    The finding of consumer fraud is extremely significant. Under the New Jersey Consumer Fraud Act, "the act, use or employment by any person of any unconscionable commercial practice, deception or fraud, false pretense, false promise or misrepresentation, or the knowing concealment, suppression or omission of any material fact with the intent that others rely upon such concealment, suppression or omission, in connection with the sale or advertisement of any merchandise . . . is declared to be an unlawful practice. . ." Treble damages, attorneys' fees and costs are recoverable damages. First, the fact of the finding is horrible for Merck from a customer relations standpoint. Perhaps more important, however, is that there is a class action pending against Merck on this very subject seeking a recovery of the prescription price of the drug for every buyer in America (and perhaps beyond). The damages in that case are over $10 billion. The intermediate court of appeals in New Jersey recently upheld class certification in that case . . . . Question: is offensive collateral estoppel available to the class action participants because of the jury's finding in this case? I do not know what New Jersey law is on this subject, but if collateral estopp[el] does apply Merck is going to be in a very tough situation.

  • Evan Schaeffer asks, "I often wonder why the Vioxx litigation is being followed so much more closely than other mass torts, including the diet-drug litigation, which began in 1997 and is still continuing. Is it because so many people took Vioxx?
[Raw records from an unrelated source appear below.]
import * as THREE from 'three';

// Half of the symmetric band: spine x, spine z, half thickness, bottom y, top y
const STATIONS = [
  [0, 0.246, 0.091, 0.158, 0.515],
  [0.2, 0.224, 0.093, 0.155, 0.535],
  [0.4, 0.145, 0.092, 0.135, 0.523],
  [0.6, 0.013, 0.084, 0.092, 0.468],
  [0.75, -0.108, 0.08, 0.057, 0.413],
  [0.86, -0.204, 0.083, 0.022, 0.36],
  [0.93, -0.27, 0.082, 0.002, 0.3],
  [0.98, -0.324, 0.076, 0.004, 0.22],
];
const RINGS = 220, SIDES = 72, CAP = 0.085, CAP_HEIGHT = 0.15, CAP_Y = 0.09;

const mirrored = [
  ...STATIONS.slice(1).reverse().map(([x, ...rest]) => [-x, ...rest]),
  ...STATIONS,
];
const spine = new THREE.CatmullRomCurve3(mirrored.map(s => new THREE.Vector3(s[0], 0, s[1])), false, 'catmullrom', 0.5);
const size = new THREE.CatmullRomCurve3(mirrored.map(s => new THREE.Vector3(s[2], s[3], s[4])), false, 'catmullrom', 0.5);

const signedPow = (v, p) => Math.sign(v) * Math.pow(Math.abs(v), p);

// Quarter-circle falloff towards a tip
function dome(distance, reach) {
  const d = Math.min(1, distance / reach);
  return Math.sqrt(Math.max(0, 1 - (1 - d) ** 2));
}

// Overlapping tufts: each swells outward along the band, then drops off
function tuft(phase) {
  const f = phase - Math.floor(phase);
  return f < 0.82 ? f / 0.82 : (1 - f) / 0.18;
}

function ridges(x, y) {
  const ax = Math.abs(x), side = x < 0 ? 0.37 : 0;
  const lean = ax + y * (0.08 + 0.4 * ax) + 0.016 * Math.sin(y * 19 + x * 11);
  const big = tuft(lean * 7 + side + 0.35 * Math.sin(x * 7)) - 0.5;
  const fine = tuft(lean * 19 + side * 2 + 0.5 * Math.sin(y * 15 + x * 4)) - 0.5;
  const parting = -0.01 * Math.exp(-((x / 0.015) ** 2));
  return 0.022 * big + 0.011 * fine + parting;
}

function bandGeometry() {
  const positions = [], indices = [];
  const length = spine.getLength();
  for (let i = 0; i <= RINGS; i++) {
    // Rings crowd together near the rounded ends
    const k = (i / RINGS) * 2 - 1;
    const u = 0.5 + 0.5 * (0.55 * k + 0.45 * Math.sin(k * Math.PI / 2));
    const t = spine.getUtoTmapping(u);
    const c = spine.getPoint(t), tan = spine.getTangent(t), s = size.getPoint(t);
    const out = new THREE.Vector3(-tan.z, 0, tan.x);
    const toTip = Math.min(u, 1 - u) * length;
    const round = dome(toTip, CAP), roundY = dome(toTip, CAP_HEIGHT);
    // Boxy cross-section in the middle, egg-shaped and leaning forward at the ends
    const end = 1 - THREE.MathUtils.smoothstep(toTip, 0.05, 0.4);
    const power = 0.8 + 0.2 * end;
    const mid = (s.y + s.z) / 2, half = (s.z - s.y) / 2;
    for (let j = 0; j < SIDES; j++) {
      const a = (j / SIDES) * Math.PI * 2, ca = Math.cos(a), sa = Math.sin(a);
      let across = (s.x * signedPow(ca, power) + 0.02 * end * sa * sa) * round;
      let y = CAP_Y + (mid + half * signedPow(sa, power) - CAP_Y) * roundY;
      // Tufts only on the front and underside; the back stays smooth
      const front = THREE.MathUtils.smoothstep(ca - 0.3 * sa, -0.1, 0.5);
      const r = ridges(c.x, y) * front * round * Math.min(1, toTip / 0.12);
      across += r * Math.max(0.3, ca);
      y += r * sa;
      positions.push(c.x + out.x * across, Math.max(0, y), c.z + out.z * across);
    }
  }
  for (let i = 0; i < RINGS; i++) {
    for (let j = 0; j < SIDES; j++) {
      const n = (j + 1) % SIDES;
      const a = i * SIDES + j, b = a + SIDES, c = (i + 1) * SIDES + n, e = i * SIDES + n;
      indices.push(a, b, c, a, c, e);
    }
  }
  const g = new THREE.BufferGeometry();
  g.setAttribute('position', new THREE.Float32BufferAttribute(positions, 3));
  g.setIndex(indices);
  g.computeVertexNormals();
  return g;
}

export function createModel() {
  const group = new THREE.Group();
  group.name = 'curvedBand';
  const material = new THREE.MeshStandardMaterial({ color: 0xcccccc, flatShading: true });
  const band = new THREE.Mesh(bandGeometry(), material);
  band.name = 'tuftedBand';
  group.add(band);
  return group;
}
Is it because so many people own Merck stock?"



Rafael Mangual
Project Manager,
Legal Policy

Manhattan Institute


Published by the Manhattan Institute

The Manhattan Insitute's Center for Legal Policy.